START Supplied material

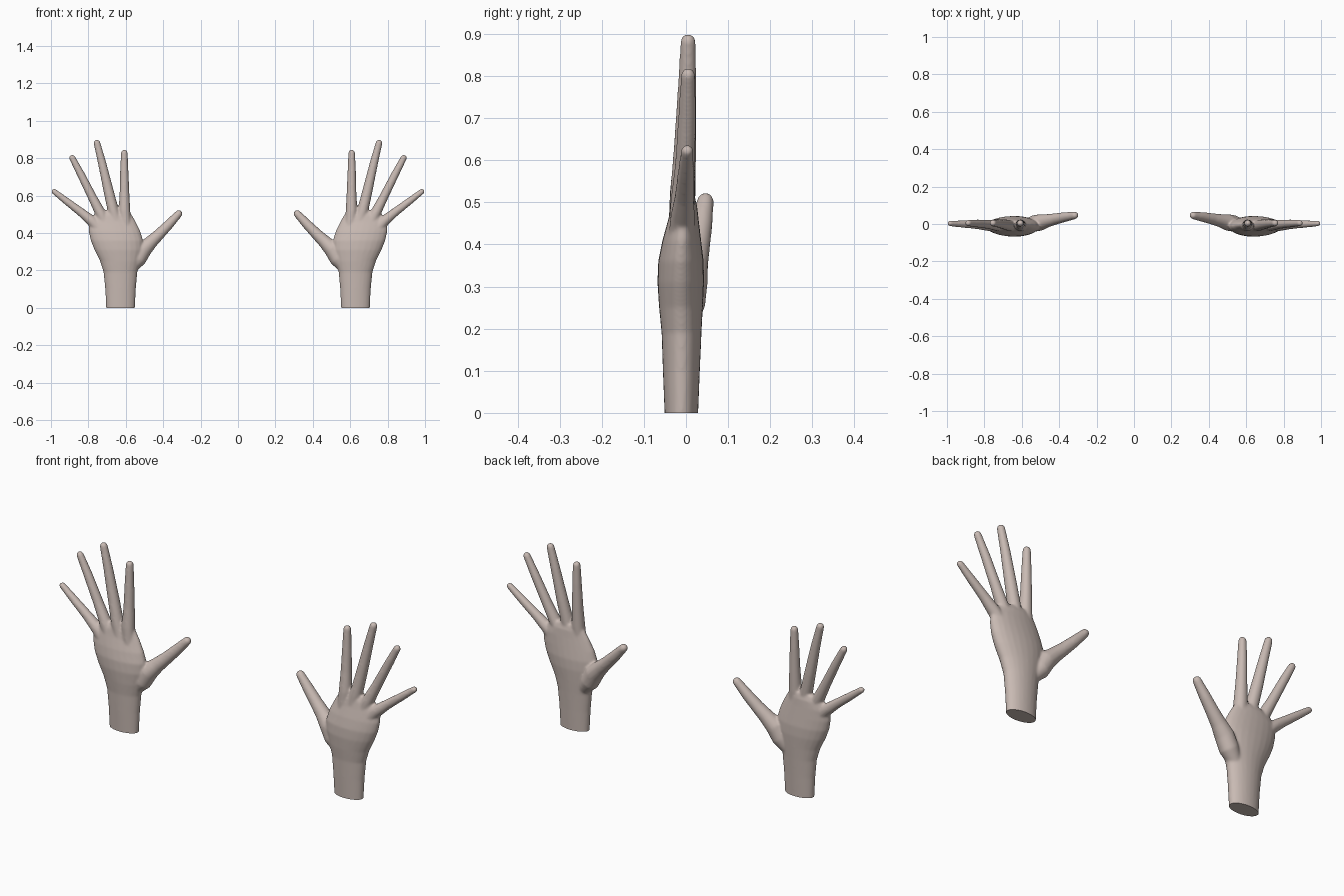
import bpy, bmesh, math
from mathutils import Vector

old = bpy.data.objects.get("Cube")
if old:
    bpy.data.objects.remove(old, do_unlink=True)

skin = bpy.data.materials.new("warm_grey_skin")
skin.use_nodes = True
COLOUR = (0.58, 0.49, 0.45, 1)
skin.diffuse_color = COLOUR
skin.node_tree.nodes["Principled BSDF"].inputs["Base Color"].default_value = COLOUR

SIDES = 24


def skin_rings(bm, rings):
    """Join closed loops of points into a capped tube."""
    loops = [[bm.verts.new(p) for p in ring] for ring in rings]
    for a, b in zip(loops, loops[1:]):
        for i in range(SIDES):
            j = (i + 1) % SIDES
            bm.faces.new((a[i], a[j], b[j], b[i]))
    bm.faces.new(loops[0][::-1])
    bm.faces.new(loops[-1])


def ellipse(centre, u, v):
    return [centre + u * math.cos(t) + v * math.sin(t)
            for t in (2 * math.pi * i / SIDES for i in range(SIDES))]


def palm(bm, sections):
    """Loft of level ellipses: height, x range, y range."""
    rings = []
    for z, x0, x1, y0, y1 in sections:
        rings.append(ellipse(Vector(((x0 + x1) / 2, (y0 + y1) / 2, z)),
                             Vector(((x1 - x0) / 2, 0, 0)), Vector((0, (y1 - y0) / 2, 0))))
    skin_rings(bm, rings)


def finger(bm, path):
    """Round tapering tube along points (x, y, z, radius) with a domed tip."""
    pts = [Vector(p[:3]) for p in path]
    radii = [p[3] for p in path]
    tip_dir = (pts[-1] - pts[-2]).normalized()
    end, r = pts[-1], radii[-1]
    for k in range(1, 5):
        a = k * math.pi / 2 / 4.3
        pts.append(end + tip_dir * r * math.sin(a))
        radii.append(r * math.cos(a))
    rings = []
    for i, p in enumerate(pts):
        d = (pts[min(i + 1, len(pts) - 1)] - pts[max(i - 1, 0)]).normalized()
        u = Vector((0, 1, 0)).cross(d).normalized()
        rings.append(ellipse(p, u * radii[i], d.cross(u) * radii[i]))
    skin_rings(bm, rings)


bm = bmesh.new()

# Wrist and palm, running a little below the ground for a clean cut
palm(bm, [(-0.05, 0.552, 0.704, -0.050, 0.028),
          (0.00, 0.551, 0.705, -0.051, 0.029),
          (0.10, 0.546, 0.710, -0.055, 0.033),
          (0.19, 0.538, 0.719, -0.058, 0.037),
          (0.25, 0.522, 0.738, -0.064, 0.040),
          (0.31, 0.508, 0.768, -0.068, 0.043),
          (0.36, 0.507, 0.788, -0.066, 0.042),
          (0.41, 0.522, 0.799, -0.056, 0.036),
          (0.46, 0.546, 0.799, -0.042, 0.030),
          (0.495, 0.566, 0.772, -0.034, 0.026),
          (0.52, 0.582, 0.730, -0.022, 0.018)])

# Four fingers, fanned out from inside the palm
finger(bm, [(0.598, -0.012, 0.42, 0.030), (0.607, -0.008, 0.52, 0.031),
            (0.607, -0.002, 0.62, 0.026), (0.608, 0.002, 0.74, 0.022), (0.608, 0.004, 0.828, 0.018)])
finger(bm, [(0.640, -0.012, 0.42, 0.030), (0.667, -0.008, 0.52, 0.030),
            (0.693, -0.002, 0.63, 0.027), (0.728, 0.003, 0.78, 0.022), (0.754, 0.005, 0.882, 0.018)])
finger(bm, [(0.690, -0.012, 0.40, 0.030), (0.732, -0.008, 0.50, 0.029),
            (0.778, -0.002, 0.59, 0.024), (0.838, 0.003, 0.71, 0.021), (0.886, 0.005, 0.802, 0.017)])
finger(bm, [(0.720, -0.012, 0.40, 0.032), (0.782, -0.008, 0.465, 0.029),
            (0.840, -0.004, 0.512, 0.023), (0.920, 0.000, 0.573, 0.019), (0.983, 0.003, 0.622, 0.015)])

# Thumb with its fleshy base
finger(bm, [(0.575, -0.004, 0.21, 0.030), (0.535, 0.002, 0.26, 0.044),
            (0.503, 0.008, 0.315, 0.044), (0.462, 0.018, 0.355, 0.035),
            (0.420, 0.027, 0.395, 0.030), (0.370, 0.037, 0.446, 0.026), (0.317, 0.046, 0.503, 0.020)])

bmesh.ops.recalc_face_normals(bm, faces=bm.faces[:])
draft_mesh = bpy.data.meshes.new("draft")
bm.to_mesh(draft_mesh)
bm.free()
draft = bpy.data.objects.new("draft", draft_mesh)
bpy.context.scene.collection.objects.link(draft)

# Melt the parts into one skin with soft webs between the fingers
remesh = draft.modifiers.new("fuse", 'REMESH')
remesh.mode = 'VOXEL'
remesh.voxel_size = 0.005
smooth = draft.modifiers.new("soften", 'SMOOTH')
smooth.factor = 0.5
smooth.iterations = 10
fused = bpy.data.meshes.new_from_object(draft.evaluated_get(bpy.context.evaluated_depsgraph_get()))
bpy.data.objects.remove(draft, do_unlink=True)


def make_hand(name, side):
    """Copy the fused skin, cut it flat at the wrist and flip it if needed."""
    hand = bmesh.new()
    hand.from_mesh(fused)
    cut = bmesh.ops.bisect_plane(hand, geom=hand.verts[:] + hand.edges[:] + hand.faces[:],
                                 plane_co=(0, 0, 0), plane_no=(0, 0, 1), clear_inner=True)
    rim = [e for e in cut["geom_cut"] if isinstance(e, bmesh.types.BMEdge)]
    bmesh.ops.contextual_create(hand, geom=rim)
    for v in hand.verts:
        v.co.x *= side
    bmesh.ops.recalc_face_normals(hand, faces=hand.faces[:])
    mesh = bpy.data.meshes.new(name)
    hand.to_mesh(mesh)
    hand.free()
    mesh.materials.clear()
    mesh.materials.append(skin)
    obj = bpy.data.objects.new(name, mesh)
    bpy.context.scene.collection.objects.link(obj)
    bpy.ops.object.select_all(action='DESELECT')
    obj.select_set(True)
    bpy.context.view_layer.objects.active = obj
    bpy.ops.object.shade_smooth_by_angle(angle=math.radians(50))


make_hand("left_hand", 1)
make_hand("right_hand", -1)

END Supplied material

■ Work item
Each line above that contains the word "COLOUR" must be copied.

■ Final answer
COLOUR = (0.58, 0.49, 0.45, 1)
skin.diffuse_color = COLOUR
skin.node_tree.nodes["Principled BSDF"].inputs["Base Color"].default_value = COLOUR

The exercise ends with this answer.